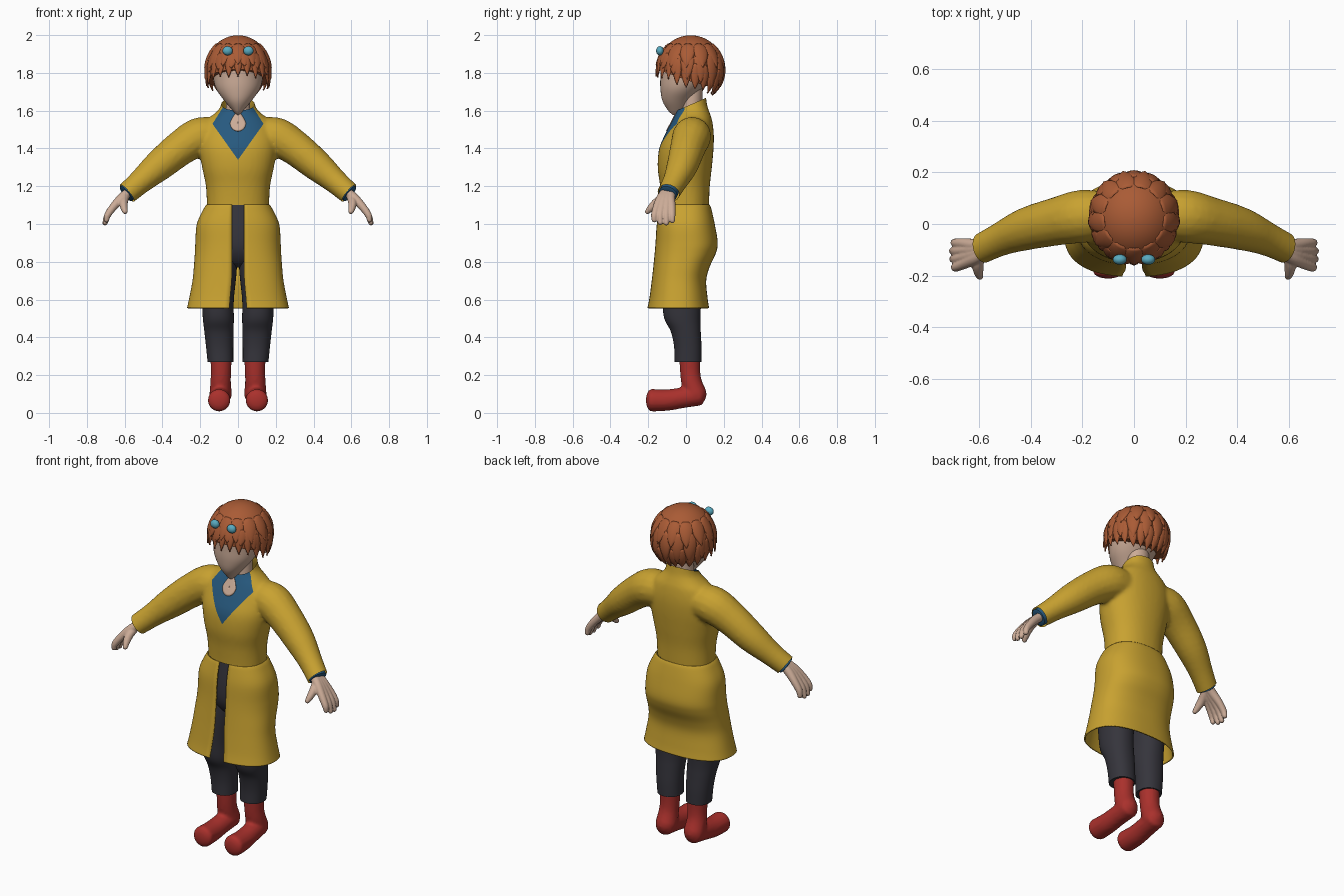
import bpy, bmesh, math, random
from math import sin, cos, pi, radians
from mathutils import Vector, Quaternion
from mathutils.bvhtree import BVHTree

random.seed(4)
if "Cube" in bpy.data.objects:
    bpy.data.objects.remove(bpy.data.objects["Cube"])


def material(name, *rgb):
    m = bpy.data.materials.new(name)
    m.use_nodes = True
    m.diffuse_color = (*rgb, 1)
    m.node_tree.nodes["Principled BSDF"].inputs["Base Color"].default_value = (*rgb, 1)
    return m


MUSTARD = material("mustard cloth", .58, .36, .03)
BLUE = material("blue cloth", .02, .1, .21)
CHARCOAL = material("charcoal cloth", .036, .035, .045)
RED = material("red leather", .4, .03, .025)
SKIN = material("skin", .6, .41, .31)
GINGER = material("ginger hair", .4, .105, .036)
AQUA = material("aqua glass", .1, .4, .52)


def spline(pts, n=5):
    """Smooth curve through tuples of any length."""
    p = [pts[0], *pts, pts[-1]]
    out = []
    for i in range(1, len(p) - 2):
        for k in range(n):
            t = k / n
            out.append([.5 * (2*b + (c-a)*t + (2*a-5*b+4*c-d)*t*t + (3*b-a-3*c+d)*t**3)
                        for a, b, c, d in zip(*p[i-1:i+3])])
    return out + [list(pts[-1])]


def skin_rings(bm, rings, closed=True, caps=True):
    rows = [[bm.verts.new(co) for co in ring] for ring in rings]
    n = len(rows[0])
    for a, b in zip(rows, rows[1:]):
        for j in range(n if closed else n - 1):
            k = (j + 1) % n
            bm.faces.new((a[j], a[k], b[k], b[j]))
    if caps:
        bm.faces.new(rows[0][::-1])
        bm.faces.new(rows[-1])


def oval(z, hw, yf, yb, cx=0, e=2.2, n=40):
    def power(v):
        return math.copysign(abs(v) ** (2 / e), v)
    return [(cx + hw * power(cos(2*pi*i/n)),
             (yf + yb) / 2 + (yb - yf) / 2 * power(sin(2*pi*i/n)), z) for i in range(n)]


def loft(bm, sections, e=2.2, side=1):
    skin_rings(bm, [oval(s[0], s[1], s[2], s[3], side * s[4] if len(s) > 4 else 0, e)
                    for s in spline(sections)])


def tube(bm, pts, side=1, cap=1.0, n=16):
    """Round limb through (x, y, z, radius) points with domed ends."""
    path = [(Vector((side * x, y, z)), r) for x, y, z, r in spline(pts)]
    stations = []
    for i, (p, r) in enumerate(path):
        d = (path[min(i+1, len(path)-1)][0] - path[max(i-1, 0)][0]).normalized()
        stations.append((p, r, d))

    def dome(st, sign):
        p, r, d = st
        return [(p + d * sign * cap * r * sin(a), r * cos(a), d) for a in (.4, .8, 1.15, 1.45)]
    stations = dome(stations[0], -1)[::-1] + stations + dome(stations[-1], 1)
    rings, q, last = [], Quaternion(), Vector((0, 0, 1))
    for p, r, d in stations:
        q = last.rotation_difference(d) @ q
        last = d
        rings.append([p + q @ Vector((r*cos(2*pi*i/n), r*sin(2*pi*i/n), 0)) for i in range(n)])
    skin_rings(bm, rings)


def fuse(bm, voxel, rounds):
    """Merge overlapping volumes into one soft surface."""
    bmesh.ops.recalc_face_normals(bm, faces=bm.faces)
    me = bpy.data.meshes.new("fuse")
    bm.to_mesh(me)
    ob = bpy.data.objects.new("fuse", me)
    bpy.context.collection.objects.link(ob)
    rm = ob.modifiers.new("remesh", 'REMESH')
    rm.mode, rm.voxel_size = 'VOXEL', voxel
    sm = ob.modifiers.new("smooth", 'SMOOTH')
    sm.factor, sm.iterations = .5, rounds
    dg = bpy.context.evaluated_depsgraph_get()
    result = bpy.data.meshes.new_from_object(ob.evaluated_get(dg))
    bm.clear()
    bm.from_mesh(result)
    bpy.data.objects.remove(ob)
    bpy.data.meshes.remove(result)
    bpy.data.meshes.remove(me)


def finish(bm, name, *mats, normals=True, thick=0):
    if normals:
        bmesh.ops.recalc_face_normals(bm, faces=bm.faces)
    for f in bm.faces:
        f.smooth = True
    for e in bm.edges:
        e.smooth = len(e.link_faces) != 2 or e.calc_face_angle(0) < .9
    me = bpy.data.meshes.new(name)
    bm.to_mesh(me)
    bm.free()
    for m in mats:
        me.materials.append(m)
    ob = bpy.data.objects.new(name, me)
    bpy.context.collection.objects.link(ob)
    if thick:
        ob.modifiers.new("thickness", 'SOLIDIFY').thickness = thick
    return ob


def cut(bm, co, no, clear=False):
    bmesh.ops.bisect_plane(bm, geom=bm.verts[:] + bm.edges[:] + bm.faces[:],
                           plane_co=co, plane_no=no, clear_outer=clear)


# Coat body with sleeves
coat = bmesh.new()
loft(coat, [(1.04, .165, -.13, .12), (1.1, .165, -.13, .122), (1.2, .17, -.137, .126),
            (1.3, .19, -.15, .137), (1.4, .206, -.142, .146), (1.48, .2, -.108, .147),
            (1.55, .165, -.072, .138), (1.59, .118, -.052, .125), (1.63, .09, -.036, .112),
            (1.72, .082, -.03, .1)])
for s in (-1, 1):
    tube(coat, [(.1, .035, 1.468, .09), (.2, .03, 1.462, .103), (.3, .01, 1.405, .094),
                (.42, -.02, 1.308, .083), (.53, -.065, 1.213, .064), (.66, -.13, 1.1, .056)], s)
fuse(coat, .011, 5)
cut(coat, (0, 0, 1.1), (0, 0, -1), True)
cut(coat, (0, -.05, 1.6), (0, -.065, .15), True)
edges = []
for s in (-1, 1):
    cut(coat, (s * .588, -.09, 1.163), (s * .75, -.22, -.62), True)
    edges += [(Vector((0, 0, 1.34)), Vector((s * .19, 0, -.135))),
              (Vector((s * .135, 0, 1.53)), Vector((s * .08, 0, .05)))]
for co, no in edges:
    cut(coat, co, no)
for f in coat.faces:
    c = f.calc_center_median()
    f.material_index = int(c.y < .02 and all((c - co).dot(no) < 0 for co, no in edges))
surface = BVHTree.FromBMesh(coat)
finish(coat, "coat_body", MUSTARD, BLUE, normals=False)

# Keyhole below the throat, laid on the shirt
keyhole = bmesh.new()
rings = []
for k in (1, .75, .5, .25, .02):
    ring = []
    for i in range(32):
        a = 2 * pi * i / 32
        x = .042 * k * cos(a) * (1 - .45 * max(0, sin(a)))
        z = 1.535 + k * sin(a) * (.06 if sin(a) > 0 else .043)
        hit = surface.ray_cast(Vector((x, -1, z)), Vector((0, 1, 0)))[0]
        ring.append((x, (hit.y if hit else -.05) - .004, z))
    rings.append(ring)
skin_rings(keyhole, rings, caps=False)
finish(keyhole, "keyhole", SKIN, thick=.004)

# Coat skirt, open at the front
skirt = bmesh.new()
rings = []
for z, hw, yf, yb, gap in spline([
        (1.103, .166, -.133, .125, .032), (1.08, .182, -.14, .134, .032),
        (1.0, .218, -.155, .152, .032), (.9, .226, -.162, .168, .032),
        (.84, .229, -.167, .156, .032), (.77, .234, -.174, .124, .032),
        (.7, .241, -.182, .107, .034), (.61, .258, -.194, .114, .042),
        (.555, .27, -.205, .122, .046)]):
    e = 2 / 2.4
    start = math.asin((gap / hw) ** (1 / e))
    row = []
    for i in range(65):
        a = start + (2 * pi - 2 * start) * i / 64
        sx, sy = sin(a), -cos(a)
        row.append((hw * math.copysign(abs(sx) ** e, sx),
                    (yf + yb) / 2 + (yb - yf) / 2 * math.copysign(abs(sy) ** e, sy), z))
    rings.append(row)
skin_rings(skirt, rings, closed=False, caps=False)
finish(skirt, "coat_skirt", MUSTARD, thick=.008)

# Trousers
hips = bmesh.new()
loft(hips, [(.77, .04, -.05, .04), (.8, .12, -.1, .08), (.87, .19, -.135, .12),
            (.97, .185, -.138, .12), (1.1, .15, -.122, .108)])
finish(hips, "trouser_hips", CHARCOAL)
for s, tag in ((-1, "right"), (1, "left")):
    leg = bmesh.new()
    loft(leg, [(.27, .068, -.06, .082, .093), (.35, .072, -.063, .082, .097),
               (.43, .077, -.08, .078, .101), (.5, .082, -.115, .076, .104),
               (.6, .085, -.126, .082, .107), (.77, .1, -.135, .1, .106),
               (.92, .09, -.125, .1, .1)], side=s)
    finish(leg, tag + "_trouser_leg", CHARCOAL)

    # Boots
    boot = bmesh.new()
    tube(boot, [(.1, -.185, .067, .06), (.1, -.1, .068, .057), (.097, -.02, .08, .055),
                (.092, .07, .094, .056)], s, cap=.45)
    tube(boot, [(.092, .05, .1, .06), (.092, .03, .16, .055), (.09, .022, .22, .054),
                (.09, .02, .32, .058)], s)
    fuse(boot, .009, 4)
    finish(boot, tag + "_boot", RED)

    # Shirt cuffs and hands
    cuff = bmesh.new()
    tube(cuff, [(.54, -.074, 1.203, .048), (.592, -.095, 1.16, .05)], s, cap=.1)
    finish(cuff, tag + "_shirt_cuff", BLUE)
    hand = bmesh.new()
    for i in range(4):
        reach = (.0, .012, .01, -.004)[i]
        tube(hand, [(.575, -.078 - .01 * i, 1.172, .024),
                    (.618, -.082 - .017 * i, 1.135, .025),
                    (.66, -.076 - .026 * i, 1.09, .021),
                    (.69, -.074 - .031 * i, 1.048, .018),
                    (.698 + reach / 2, -.072 - .032 * i, 1.018 - reach, .014)], s)
    tube(hand, [(.596, -.115, 1.145, .022), (.606, -.155, 1.115, .023),
                (.603, -.186, 1.085, .019), (.598, -.203, 1.066, .014)], s)
    fuse(hand, .0045, 2)
    finish(hand, tag + "_hand", SKIN)

# Head and neck
head = bmesh.new()
loft(head, [(1.578, .006, -.07, -.045), (1.6, .028, -.094, -.01), (1.65, .07, -.124, .025),
            (1.71, .113, -.135, .08), (1.77, .131, -.136, .13), (1.85, .135, -.13, .16),
            (1.93, .1, -.08, .13)], e=2)
loft(head, [(1.52, .075, -.035, .09), (1.6, .064, -.025, .085), (1.74, .062, -.02, .09)], e=2)
finish(head, "head", SKIN)


# Hair: a cap with overlapping pointed locks
def hair_point(phi, deg, scale=1):
    th = radians(deg)
    r = sin(th)
    if deg > 90:
        r = 1 + (r - 1) * (.5 + .5 * sin(phi))
    return Vector((.171 * r * cos(phi) * scale, .025 + .177 * r * sin(phi) * scale,
                   1.82 + .179 * cos(th) * (scale if deg < 90 else 1)))


def hem(phi):
    s = sin(phi)
    return 125 + (21 if s < 0 else 15) * s


cap = bmesh.new()
skin_rings(cap, [[hair_point(2*pi*j/48, .5 + (hem(2*pi*j/48) - 14) * i / 20)
                  for j in range(48)] for i in range(21)])
finish(cap, "hair_cap", GINGER)


def lock(bm, phi, top, tip, width):
    rows = []
    for i in range(10):
        t = i / 9
        deg = top + (tip - top) * t
        w = width * min(1, t * 4 + .25) ** .5 * (1.01 - t ** 2.4) / max(.5, sin(radians(deg)))
        rows.append([hair_point(phi + w * u, deg, .975 + .05 * t + .05 * (1 - u * u) * (1 - .4 * t))
                     for u in (-1, -.67, -.33, 0, .33, .67, 1)])
    skin_rings(bm, rows, closed=False, caps=False)


locks = bmesh.new()
for count, width, shift in ((13, .27, 0), (15, .25, .5), (22, .165, 0)):
    for i in range(count):
        phi = 2 * pi * (i + shift) / count - pi / 2
        end = hem(phi) + random.uniform(-4, 2)
        if count == 13:
            lock(locks, phi, 42, min(88, end - 18), width)
        elif count == 15:
            lock(locks, phi, 62, end - 16, width)
        else:
            lock(locks, phi, end - 46, end, width)
finish(locks, "hair_locks", GINGER, thick=.006)

# Goggle lenses resting on the hair
for s, tag in ((-1, "right"), (1, "left")):
    lens = bmesh.new()
    bmesh.ops.create_uvsphere(lens, u_segments=20, v_segments=12, radius=.027)
    for v in lens.verts:
        v.co = Vector((v.co.x + s * .055, v.co.y * .75 - .138, v.co.z * .9 + 1.917))
    finish(lens, tag + "_lens", AQUA)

****************

[EXERCISE GOAL]:
Please copy out each line in the entries that mentions the string "return".

[TASK ANSWER]:
    return m
    return out + [list(pts[-1])]
        return math.copysign(abs(v) ** (2 / e), v)
    return [(cx + hw * power(cos(2*pi*i/n)),
        return [(p + d * sign * cap * r * sin(a), r * cos(a), d) for a in (.4, .8, 1.15, 1.45)]
    return ob
    return Vector((.171 * r * cos(phi) * scale, .025 + .177 * r * sin(phi) * scale,
    return 125 + (21 if s < 0 else 15) * s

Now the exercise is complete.